(Dataset entries)
——

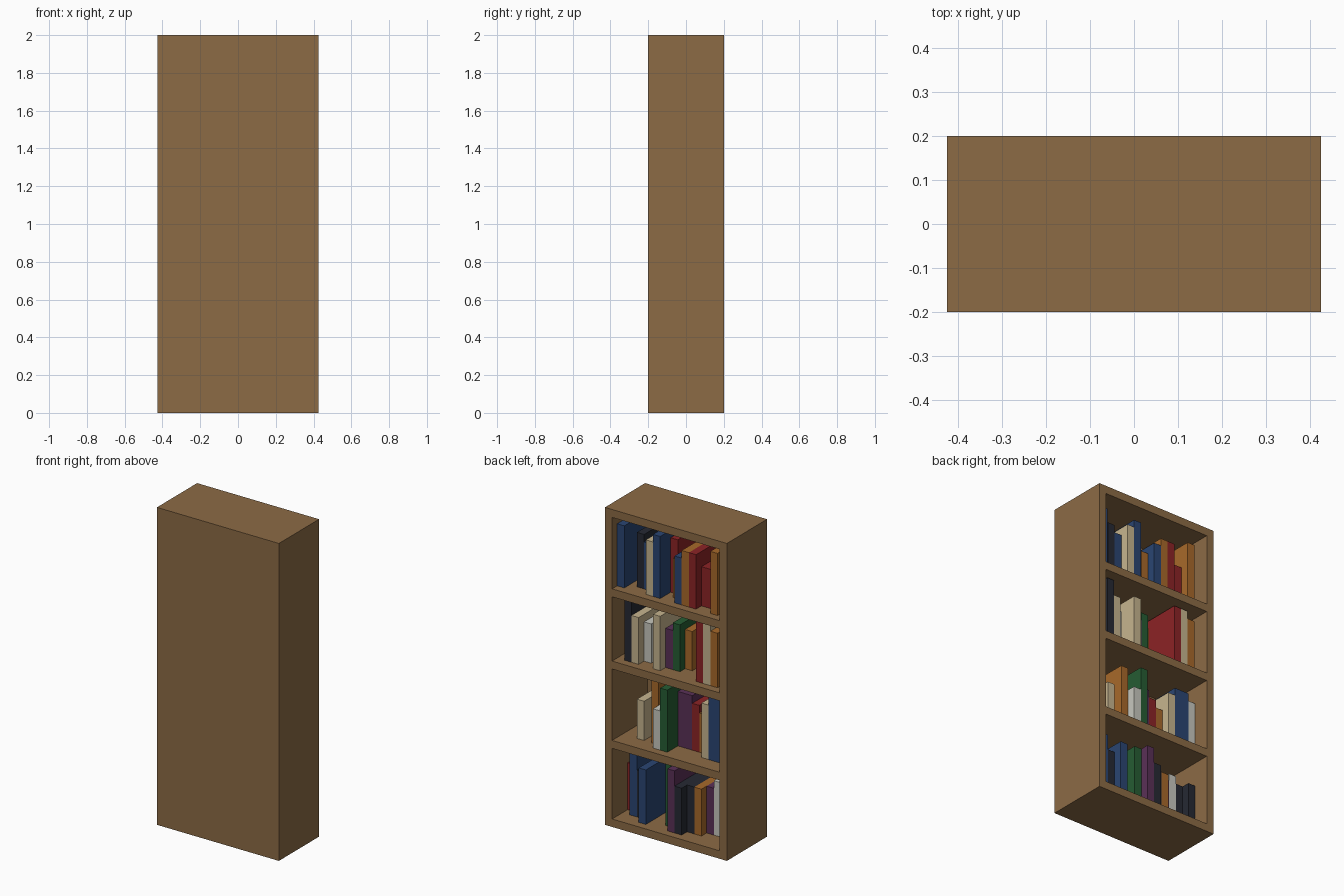
import bpy, bmesh
from mathutils import Vector

cube = bpy.data.objects.get("Cube")
if cube:
    bpy.data.objects.remove(cube, do_unlink=True)


def material(name, rgb):
    m = bpy.data.materials.new(name)
    m.use_nodes = True
    m.diffuse_color = (*rgb, 1)
    m.node_tree.nodes["Principled BSDF"].inputs["Base Color"].default_value = (*rgb, 1)
    return m


WOOD = material("wood", (0.262, 0.147, 0.060))
BLUE = material("blue", (0.023, 0.060, 0.170))
RED = material("red", (0.262, 0.017, 0.019))
GREEN = material("green", (0.019, 0.107, 0.033))
PURPLE = material("purple", (0.102, 0.030, 0.095))
DARK = material("charcoal", (0.019, 0.022, 0.033))
CREAM = material("cream", (0.571, 0.462, 0.274))
GREY = material("pale_grey", (0.580, 0.580, 0.520))
OCHRE = material("ochre", (0.392, 0.141, 0.023))


def box_mesh(lo, hi):
    bm = bmesh.new()
    bmesh.ops.create_cube(bm, size=1)
    lo, hi = Vector(lo), Vector(hi)
    for v in bm.verts:
        v.co = (lo + hi) / 2 + v.co * (hi - lo)
    return bm


def finish(bm, name, mat):
    me = bpy.data.meshes.new(name)
    bm.to_mesh(me)
    bm.free()
    me.materials.append(mat)
    bpy.context.scene.collection.objects.link(bpy.data.objects.new(name, me))


# Carcass: solid block with four compartments pushed in from the open side
HALF_W, HALF_D, INNER, PANEL = 0.425, 0.2, 0.375, -0.15
BAYS = [(0.05, 0.495), (0.545, 0.995), (1.045, 1.45), (1.50, 1.95)]
bm = box_mesh((-HALF_W, -HALF_D, 0), (HALF_W, HALF_D, 2))
cuts = [((x, 0, 0), (1, 0, 0)) for x in (-INNER, INNER)]
cuts += [((0, 0, z), (0, 0, 1)) for bay in BAYS for z in bay]
for co, no in cuts:
    bm.normal_update()
    faces = [f for f in bm.faces if f.normal.y > 0.9]
    geom = set(faces)
    for f in faces:
        geom.update(f.edges)
        geom.update(f.verts)
    bmesh.ops.bisect_plane(bm, geom=list(geom), plane_co=co, plane_no=no)
bm.normal_update()
openings = []
for f in bm.faces:
    c = f.calc_center_median()
    if f.normal.y > 0.9 and abs(c.x) < INNER and any(a < c.z < b for a, b in BAYS):
        openings.append(f)
pushed = bmesh.ops.extrude_discrete_faces(bm, faces=openings)["faces"]
bmesh.ops.translate(bm, verts=list({v for f in pushed for v in f.verts}),
                    vec=(0, PANEL - HALF_D, 0))
bmesh.ops.recalc_face_normals(bm, faces=bm.faces)
finish(bm, "bookcase_carcass", WOOD)

# Books fill equal slots; three spine setbacks and four standard heights
SLOT = 0.05
SETBACKS = (0.05, 0.104, 0.155)
HEIGHTS = (0.247, 0.295, 0.343, 0.391)


def fill_shelf(name, bay, books):
    """Each slot holds (material, setback row, height class), or None if empty."""
    for i, book in enumerate(books):
        if book:
            mat, row, size = book
            x, z = INNER - i * SLOT, bay[0]
            bm = box_mesh((x - SLOT, PANEL, z),
                          (x, HALF_D - SETBACKS[row], z + HEIGHTS[size]))
            finish(bm, f"{name}_shelf_book_{i + 1}", mat)


fill_shelf("bottom", BAYS[0], [
    (RED, 2, 1), (BLUE, 1, 3), (DARK, 1, 1), (BLUE, 0, 2), None,
    None, (GREEN, 1, 3), (PURPLE, 0, 3), (DARK, 0, 1), (DARK, 1, 1),
    (OCHRE, 1, 1), (PURPLE, 2, 1), (GREY, 2, 2), (DARK, 2, 1), (DARK, 1, 1)])
fill_shelf("lower", BAYS[1], [
    None, None, (CREAM, 1, 0), None, (OCHRE, 1, 3),
    (GREY, 0, 0), (GREEN, 0, 3), (PURPLE, 2, 2), (PURPLE, 2, 2), (RED, 2, 1),
    (OCHRE, 2, 0), (CREAM, 1, 2), (BLUE, 1, 3), (BLUE, 1, 3), (GREY, 1, 2)])
fill_shelf("upper", BAYS[2], [
    None, (DARK, 0, 3), (CREAM, 0, 1), (GREY, 1, 0), None,
    (CREAM, 0, 2), (PURPLE, 1, 0), (GREEN, 1, 1), (OCHRE, 2, 0), None,
    None, (RED, 0, 3), (CREAM, 0, 3), (OCHRE, 0, 2), None])
fill_shelf("top", BAYS[3], [
    (BLUE, 0, 3), None, (DARK, 1, 2), (BLUE, 1, 1), (CREAM, 0, 2),
    (BLUE, 0, 3), (RED, 2, 2), (OCHRE, 1, 0), (BLUE, 0, 1), (OCHRE, 0, 2),
    (RED, 0, 2), (RED, 1, 0), (RED, 1, 0), (OCHRE, 0, 3), None])
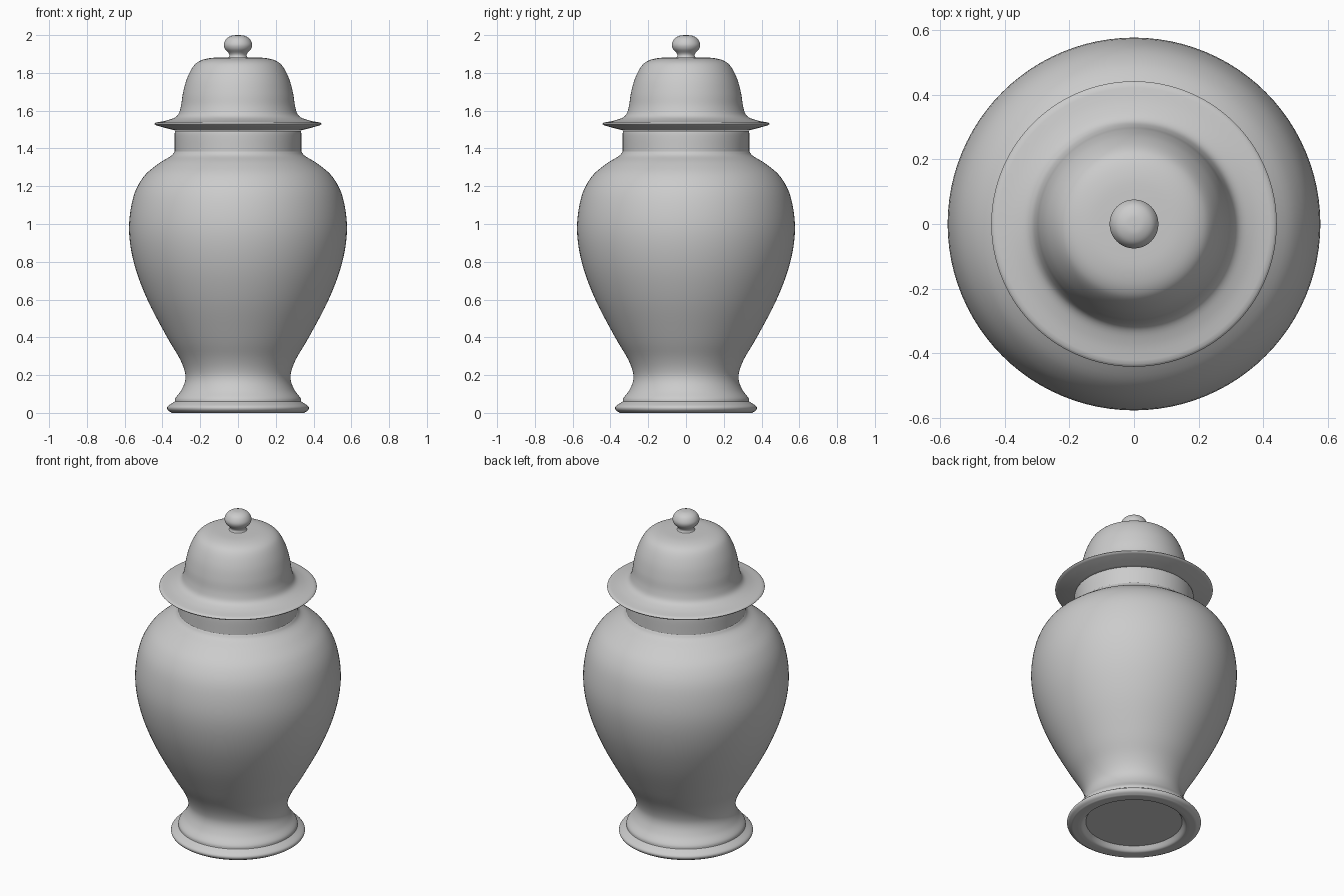
import bpy, math
from mathutils import Vector

SEGMENTS = 96
STEPS = 5

cube = bpy.data.objects.get("Cube")
if cube:
    bpy.data.objects.remove(cube, do_unlink=True)

glaze = bpy.data.materials.new("grey_ceramic")
glaze.use_nodes = True
colour = (0.6, 0.6, 0.6, 1)
glaze.diffuse_color = colour
glaze.node_tree.nodes["Principled BSDF"].inputs["Base Color"].default_value = colour


def smooth_curve(points):
    """Catmull-Rom curve through (radius, height) points."""
    p = [Vector(q) for q in points]
    p = [2 * p[0] - p[1]] + p + [2 * p[-1] - p[-2]]
    out = []
    for a, b, c, d in zip(p, p[1:], p[2:], p[3:]):
        for i in range(STEPS):
            t = i / STEPS
            out.append(0.5 * (2 * b + (c - a) * t + (2 * a - 5 * b + 4 * c - d) * t**2
                              + (3 * b - a - 3 * c + d) * t**3))
    return out + [p[-2]]


def lathe(name, *curves):
    """Spin smooth curves, joined at sharp corners, around the z axis."""
    profile = []
    for curve in curves:
        for q in smooth_curve(curve):
            if not profile or (q - profile[-1]).length > 1e-5:
                profile.append(q)
    verts, rings = [], []
    for r, z in profile:
        start = len(verts)
        count = SEGMENTS if r > 1e-4 else 1
        for i in range(count):
            a = math.tau * i / SEGMENTS
            verts.append((r * math.cos(a), r * math.sin(a), z))
        rings.append([start + i % count for i in range(SEGMENTS)])
    faces = []
    for low, high in zip(rings, rings[1:]):
        for i in range(SEGMENTS):
            j = (i + 1) % SEGMENTS
            loop = [low[i], low[j], high[j], high[i]]
            faces.append(list(dict.fromkeys(loop)))
    mesh = bpy.data.meshes.new(name)
    mesh.from_pydata(verts, [], faces)
    mesh.materials.append(glaze)
    obj = bpy.data.objects.new(name, mesh)
    bpy.context.collection.objects.link(obj)
    bpy.ops.object.select_all(action="DESELECT")
    obj.select_set(True)
    bpy.context.view_layer.objects.active = obj
    bpy.ops.object.shade_smooth_by_angle(angle=math.radians(35))
    return obj


# Jar: recessed underside, moulded foot, belly, neck and hollow inside
lathe("jar_body",
      [(0, 0.03), (0.27, 0.03)],
      [(0.27, 0.03), (0.29, 0.005), (0.31, 0)],
      [(0.31, 0), (0.35, 0)],
      [(0.35, 0), (0.372, 0.015), (0.372, 0.035), (0.335, 0.06)],
      [(0.335, 0.06), (0.33, 0.08), (0.3, 0.12), (0.28, 0.17), (0.282, 0.22),
       (0.31, 0.29), (0.375, 0.4), (0.48, 0.6), (0.55, 0.79), (0.577, 0.97),
       (0.555, 1.14), (0.5, 1.25), (0.42, 1.32), (0.355, 1.36), (0.335, 1.385)],
      [(0.335, 1.385), (0.335, 1.48), (0.325, 1.49), (0.305, 1.48)],
      [(0.305, 1.48), (0.305, 1.38), (0.46, 1.24), (0.53, 0.97), (0.43, 0.6),
       (0.25, 0.22), (0, 0.12)])

# Lid: flat seat, flared brim and domed cap
lathe("lid",
      [(0, 1.495), (0.33, 1.495)],
      [(0.33, 1.495), (0.39, 1.51), (0.435, 1.523)],
      [(0.435, 1.523), (0.442, 1.53), (0.435, 1.537)],
      [(0.435, 1.537), (0.37, 1.55), (0.322, 1.573), (0.303, 1.62), (0.292, 1.69),
       (0.272, 1.765), (0.24, 1.83), (0.205, 1.862), (0.15, 1.878), (0.08, 1.882),
       (0, 1.882)])

# Knob: narrow stem under a rounded button
lathe("lid_knob",
      [(0.055, 1.875), (0.046, 1.89), (0.05, 1.905), (0.07, 1.928), (0.075, 1.953),
       (0.06, 1.982), (0.032, 1.997), (0, 2.0)])
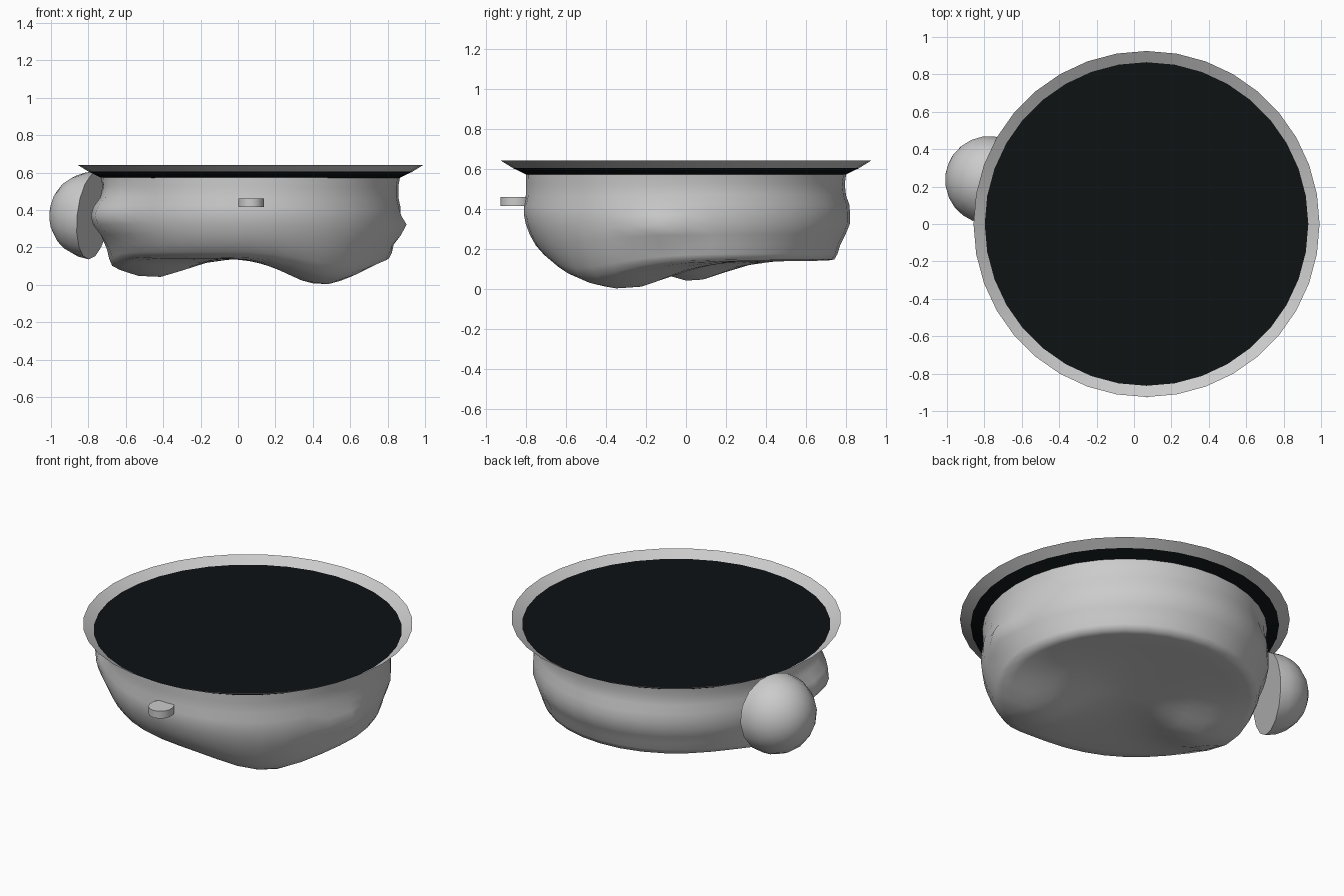
import bpy, bmesh, math
from mathutils import Vector

if "Cube" in bpy.data.objects:
    bpy.data.objects.remove(bpy.data.objects["Cube"])

CX, SEG = 0.067, 36


def finish(name, bm, angle=40, mat=None):
    bmesh.ops.recalc_face_normals(bm, faces=bm.faces)
    me = bpy.data.meshes.new(name)
    bm.to_mesh(me)
    bm.free()
    ob = bpy.data.objects.new(name, me)
    bpy.context.collection.objects.link(ob)
    if mat:
        me.materials.append(mat)
    bpy.context.view_layer.objects.active = ob
    for o in bpy.data.objects:
        o.select_set(o == ob)
    bpy.ops.object.shade_smooth_by_angle(angle=math.radians(angle))
    return ob


def loft(bm, rings):
    for a, b in zip(rings, rings[1:]):
        for i in range(len(a)):
            j = (i + 1) % len(a)
            bm.faces.new((a[i], a[j], b[j], b[i]))


def ring(bm, r, z):
    return [bm.verts.new((CX + r * math.cos(2 * math.pi * i / SEG),
                          r * math.sin(2 * math.pi * i / SEG), z)) for i in range(SEG)]


def bump(dx, dy, sx, sy):
    return math.exp(-(dx / sx) ** 2 - (dy / sy) ** 2)


def floor_z(x, y):
    # two swollen lumps under an otherwise level base
    return 0.142 - 0.141 * bump(x - 0.45, y + 0.32, 0.26, 0.33) \
        - 0.105 * bump(x + 0.46, y - 0.03, 0.24, 0.22)


# lumpy bowl body: (radius, front radius, depth from top 0..1)
profile = [(.80, .80, 0), (.79, .80, .12), (.79, .80, .25), (.80, .81, .36),
           (.80, .81, .47), (.80, .80, .58), (.785, .78, .70), (.765, .75, .82),
           (.755, .71, .92), (.74, .67, .985), (.70, .60, 1), (.60, .50, 1),
           (.48, .40, 1), (.36, .30, 1), (.24, .20, 1), (.12, .10, 1)]
TOP = 0.58
bm = bmesh.new()
rings = []
for r0, r1, t in profile:
    row = []
    for i in range(SEG):
        a = 2 * math.pi * i / SEG
        front = max(0, -math.sin(a)) ** 1.2
        r = r0 + (r1 - r0) * front
        z = TOP + (0.14 - TOP) * t
        if t < 1:
            da = (a - math.radians(198) + math.pi) % (2 * math.pi) - math.pi
            r += 0.085 * bump(da, z - 0.37, 0.28, 0.10)       # left bulge
            db = (a - math.radians(350) + math.pi) % (2 * math.pi) - math.pi
            r += 0.05 * bump(db, z - 0.31, 0.12, 0.06)        # right spur
            r += 0.02 * bump(a - math.pi / 2, z - 0.36, 0.8, 0.12)
        x, y = CX + r * math.cos(a), r * math.sin(a)
        row.append(bm.verts.new((x, y, TOP + (floor_z(x, y) - TOP) * t)))
    rings.append(row)
loft(bm, rings)
c = bm.verts.new((CX, 0, floor_z(CX, 0)))
last = rings[-1]
for i in range(SEG):
    bm.faces.new((last[i], last[(i + 1) % SEG], c))
finish("bowl_body", bm, 60)

# flared grey rim
bm = bmesh.new()
loft(bm, [ring(bm, .865, .605), ring(bm, .925, .642)])
rim = finish("flared_rim", bm)

# black filling, with its tapered underside
black = bpy.data.materials.new("black")
black.diffuse_color = (0.004, 0.006, 0.007, 1)
black.use_nodes = True
black.node_tree.nodes["Principled BSDF"].inputs["Base Color"].default_value = black.diffuse_color
bm = bmesh.new()
low, high = ring(bm, .79, .568), ring(bm, .865, .605)
loft(bm, [low, high])
bm.faces.new(high)
finish("dark_filling", bm, 20, black)

# half dome on the left side
bm = bmesh.new()
bmesh.ops.create_uvsphere(bm, u_segments=16, v_segments=12, radius=0.235)
geom = bm.verts[:] + bm.edges[:] + bm.faces[:]
bmesh.ops.bisect_plane(bm, geom=geom, plane_co=(0, 0, 0), plane_no=(0, 0, 1),
                       clear_inner=True, dist=1e-4)
bmesh.ops.holes_fill(bm, edges=[e for e in bm.edges if e.is_boundary])
dome = finish("side_dome", bm, 40)
dome.rotation_euler = Vector((-0.92, 0.36, 0.1)).to_track_quat('Z', 'Y').to_euler()
dome.location = (-0.775, 0.235, 0.37)

# small rounded tab on the front
bm = bmesh.new()
bmesh.ops.create_cone(bm, cap_ends=True, segments=14, radius1=0.07, radius2=0.07, depth=0.045)
tab = finish("front_tab", bm, 40)
tab.scale = (1, 1.1, 1)
tab.location = (0.07, -0.85, 0.438)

——

- **Exercise requirements**: Look through the records for the word "high". Every line that has it should be copied.

- **Finished exercise**:
    for low, high in zip(rings, rings[1:]):
            loop = [low[i], low[j], high[j], high[i]]
low, high = ring(bm, .79, .568), ring(bm, .865, .605)
loft(bm, [low, high])
bm.faces.new(high)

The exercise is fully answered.